The $35,000 Model 3 due to roll off the assembly line today is the most inexpensive vehicle Tesla has ever made. But nothing has been more valuable to the electric car company.
As its stock has plunged, shedding more than $10 billion in market value over the past two weeks from a June 23 peak of $63 billion, Tesla’s hopes for the future are riding on its new mass-market vehicle, intended to vault it into the ranks of the world’s biggest car makers. Tesla CEO Elon Musk has said that the company will be manufacturing 400,000 Model 3s every year by 2018, up from a total of 83,922 of all models in 2016. On July 3, Musk tweeted that the first serial number Model 3 would arrive later this week.
For the last few months, Tesla has been the world’s most valuable carmaker, despite recording just a handful of profitable quarters in the last decade. Tesla’s headstart in electric vehicle and autonomous technology, and its battery and solar panel businesses, entranced Wall Street. In theory, this is a celebratory moment for Tesla that could soon put it on par with American’s major auto manufacturers. Former Wall Street Apple analyst-turned-investor Gene Munster compared the Model 3 launch to that of the iPhone, when Apple ushered in the era of mobile computing.
But investors and analysts aren’t so sure. Tesla’s dizzying valuation is sinking back to earth (despite being up about 50% for the year), after a string of manufacturing complications. The stock decline follows the announcement of a slower timetable for the Model 3 rollout. Tesla also told investors on July 3 it had delivered just 22,000 vehicles over the last three months, barely meeting its delivery target, due to a “severe production shortfall” in building advanced battery packs. That’s now resolved, according to the company (pdf), and it now says it will be ramping up Model 3 production to about 20,000 per month by December. That’s a few months behind previous forecasts, although Musk had warned timing of the ramp up was uncertain.
Investors are wary Musk can exponentially ramp up vehicle production to build more cars next year than the company has produced over the last ten. Investment bank Goldman Sachs noted on July 5 that Tesla’s shortfall may represent peak demand for its existing models, and foreshadow difficulties with the Model 3 (Tesla says it expects orders to continue to grow). Earlier this year, Goldman Sachs switched its stock recommendation to “sell” over concerns about cash flow, production delays, and executive departures.

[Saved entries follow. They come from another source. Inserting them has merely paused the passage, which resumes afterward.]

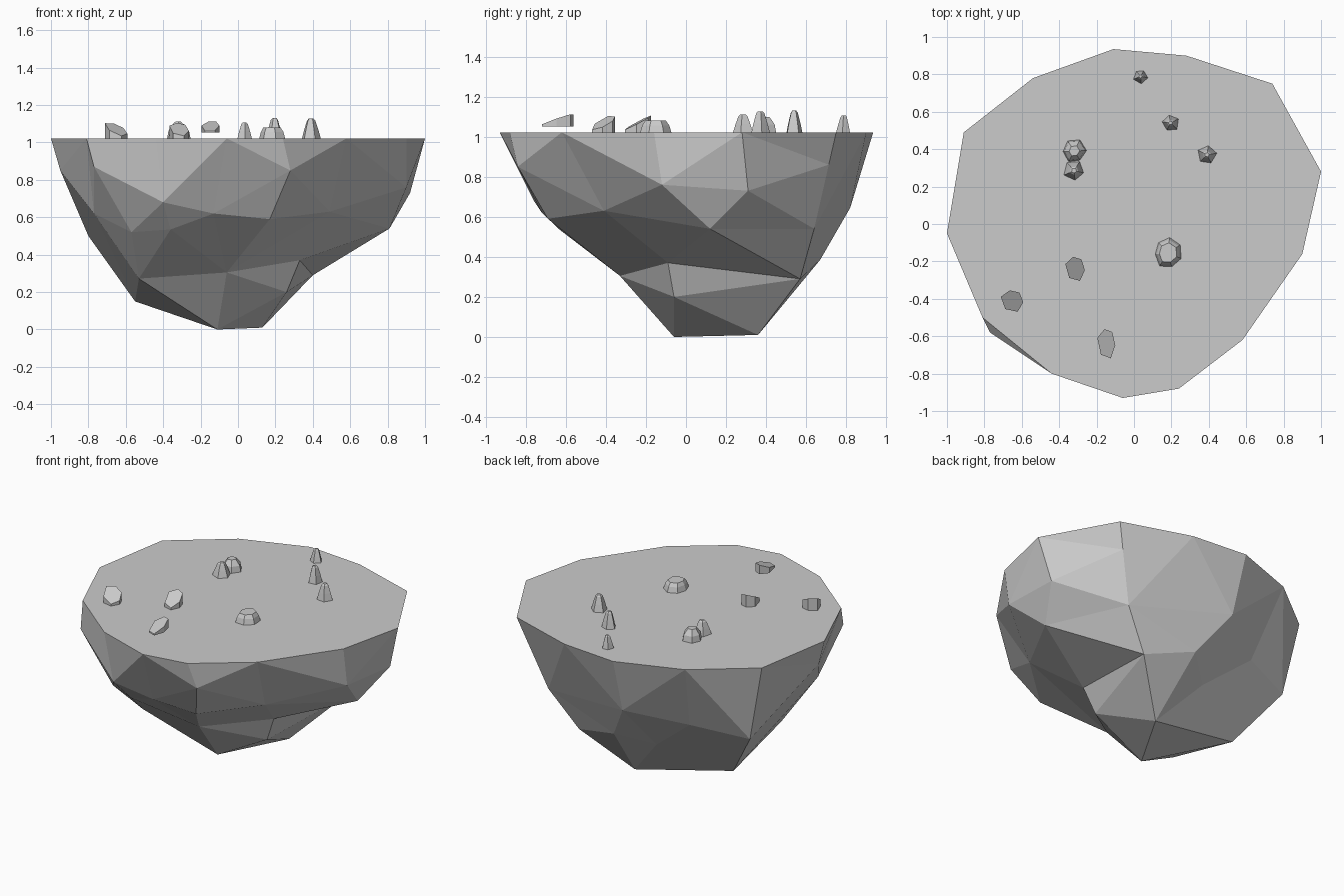
import bpy, bmesh, math, random
from mathutils import Vector

if "Cube" in bpy.data.objects:
    bpy.data.objects.remove(bpy.data.objects["Cube"])

random.seed(4)
TOP = 1.022


def finish(bm, name):
    bmesh.ops.recalc_face_normals(bm, faces=bm.faces)
    mesh = bpy.data.meshes.new(name)
    bm.to_mesh(mesh)
    bm.free()
    ob = bpy.data.objects.new(name, mesh)
    bpy.context.collection.objects.link(ob)
    return ob


# Island: rim outline plus the main corners of the rocky underside
rim = [(-.11, .935), (.28, .90), (.74, .75), (1, .28), (.90, -.16), (.58, -.62), (.24, -.88),
       (-.06, -.93), (-.44, -.80), (-.81, -.50), (-1, -.05), (-.91, .49), (-.54, .78)]
rock = [(.28, -.84, .85), (.17, -.69, .59), (.81, .12, .54), (.92, .31, .73), (.90, -.12, .76),
        (.49, -.41, .63), (.33, -.09, .37), (.26, -.06, .20), (.40, .57, .29), (.13, .36, .01),
        (-.11, -.06, 0), (-.06, -.33, .305), (.58, .64, .54), (.687, .713, .86),
        (.07, .67, .385), (-.10, .82, .645), (-.13, .50, .30), (-.44, .59, .55),
        (-.80, .46, .50), (-.55, .28, .15), (-.77, -.58, .87), (-.77, -.31, .62),
        (-.95, -.06, .85), (-.40, -.76, .68), (-.13, -.72, .62), (-.36, -.63, .535),
        (-.57, -.52, .52), (-.53, -.26, .272)]

# Skin the corners: wrap them on a sphere, then pull each back to its place
bm = bmesh.new()
centre = Vector((0, 0, TOP))
home = {}
for p in [(x, y, TOP) for x, y in rim] + rock:
    p = Vector(p)
    home[bm.verts.new(centre + (p - centre).normalized())] = p
bmesh.ops.convex_hull(bm, input=bm.verts[:])
for v, p in home.items():
    v.co = p


def flip_edge(a, b):
    """Turn the edge between the corners nearest a and b."""
    ends = [min(bm.verts, key=lambda v: (v.co - Vector(p)).length) for p in (a, b)]
    edge = bm.edges.get(ends)
    if edge and len(edge.link_faces) == 2:
        bmesh.utils.edge_rotate(edge)


bmesh.ops.recalc_face_normals(bm, faces=bm.faces)
flip_edge((-.77, -.58, .87), (-.44, -.80, TOP))
flip_edge((.49, -.41, .63), (.40, .57, .29))
bmesh.ops.dissolve_limit(bm, angle_limit=math.radians(0.5), verts=bm.verts, edges=bm.edges)
finish(bm, "island")


def stone(name, x, y, n, profile, stretch=1.0):
    """Stack of irregular rings; profile is (radius, height) pairs."""
    bm = bmesh.new()
    phase = random.random() * 6
    wob = [random.uniform(.85, 1.1) for _ in range(n)]
    rings = []
    for r, h in profile:
        ring = []
        for i in range(n):
            a = phase + math.tau * i / n
            ring.append(bm.verts.new((x + r * wob[i] * math.cos(a),
                                      y + r * wob[i] * stretch * math.sin(a), TOP + h)))
        rings.append(ring)
    for lo, hi in zip(rings, rings[1:]):
        for i in range(n):
            j = (i + 1) % n
            bm.faces.new((lo[i], lo[j], hi[j], hi[i]))
    bm.faces.new(rings[0])
    bm.faces.new(rings[-1])
    return finish(bm, name)


# Pointed stones
for k, (x, y, r, h) in enumerate([(.39, .37, .056, .105), (.195, .54, .046, .108),
                                  (.035, .79, .038, .085), (-.32, .285, .056, .09)]):
    stone(f"pointed_stone_{k + 1}", x, y, 5,
          [(r, 0), (r * .75, h * .45), (r * .45, h * .9), (r * .25, h)])

# Rounded stones
stone("rounded_stone", -.32, .39, 6, [(.066, 0), (.058, .04), (.03, .076)])
stone("large_stone", .18, -.155, 7, [(.072, 0), (.062, .035), (.048, .058)], stretch=1.08)


def slab(name, x, y, hx, hy, bottom, low, high, direction):
    """Six-sided chip with a flat underside and a sloping top."""
    bm = bmesh.new()
    d = Vector(direction).normalized()
    shape = [(-.2, 1), (.65, .8), (1, -.1), (.5, -1), (-.6, -.75), (-1, .4)]
    pts = [Vector((u * hx, v * hy)) for u, v in shape]
    reach = [p.dot(d) for p in pts]
    lo_r, hi_r = min(reach), max(reach)
    base = [bm.verts.new((x + p.x, y + p.y, bottom)) for p in pts]
    top = [bm.verts.new((x + p.x, y + p.y, low + (high - low) * (r - lo_r) / (hi_r - lo_r)))
           for p, r in zip(pts, reach)]
    for i in range(6):
        j = (i + 1) % 6
        bm.faces.new((base[i], base[j], top[j], top[i]))
    bm.faces.new(base)
    bm.faces.new(top)
    return finish(bm, name)


# Tilted chips
slab("chip_front", -.148, -.64, .048, .078, 1.052, 1.062, 1.112, (.4, 1))
slab("chip_middle", -.315, -.24, .052, .064, 1.022, 1.035, 1.105, (-.2, 1))
slab("chip_left", -.652, -.412, .06, .057, 1.022, 1.035, 1.103, (-.8, 1))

But financial markets have been pricing Tesla on the potential of what it might become—a vertically integrated energy company that also makes vehicles—say analysts, not its profitability today, a point even Musk agrees on.
Tesla is now facing global challenges. Automobile demand is flagging just as competition starts to intensify. The US car market seems to have stalled out at about 17.5 million new cars sold each year, and Tesla has yet to become a major player in the Chinese market, which is seeing explosive growth in electric vehicles. General Motors beat Tesla to market with its all-electric Chevy Bolt, and the Swedish company Volvo, now owned by the Chinese automotive conglomerate Geely, said in a press release this week that all its vehicles will be partially or fully electric by 2019.
To compete, Tesla will need to sell as many Model 3s as it can manufacture (it has deposits for about 400,000 vehicles so far) and then, crucially, turn a profit. Until recently, Tesla has been a maker of luxury electric vehicles, a growing yet small niche in the US electric car market representing only 1% of new vehicles sold annually. But Musk has never veered from the course he set more than a decade ago in his “Secret Tesla Motors Master Plan”:
Build sports car
Use that money to build an affordable car
Use that money to build an even more affordable car
While doing above, also provide zero emission electric power generation options
Don’t tell anyone.
As promised, Tesla’s first $109,000 Tesla sports car in 2008 was succeeded by the $75,000 Model S sedan in 2012 and the Model X SUV in 2015 priced around $82,500. After building (and acquiring) a solar and battery business, Tesla is now building that “even more affordable” Model 3 to entice the average car buyer.
Musk has mused before that Tesla could one day become the world’s first $1 trillion company. Let’s see if the company can stick to its roadmap.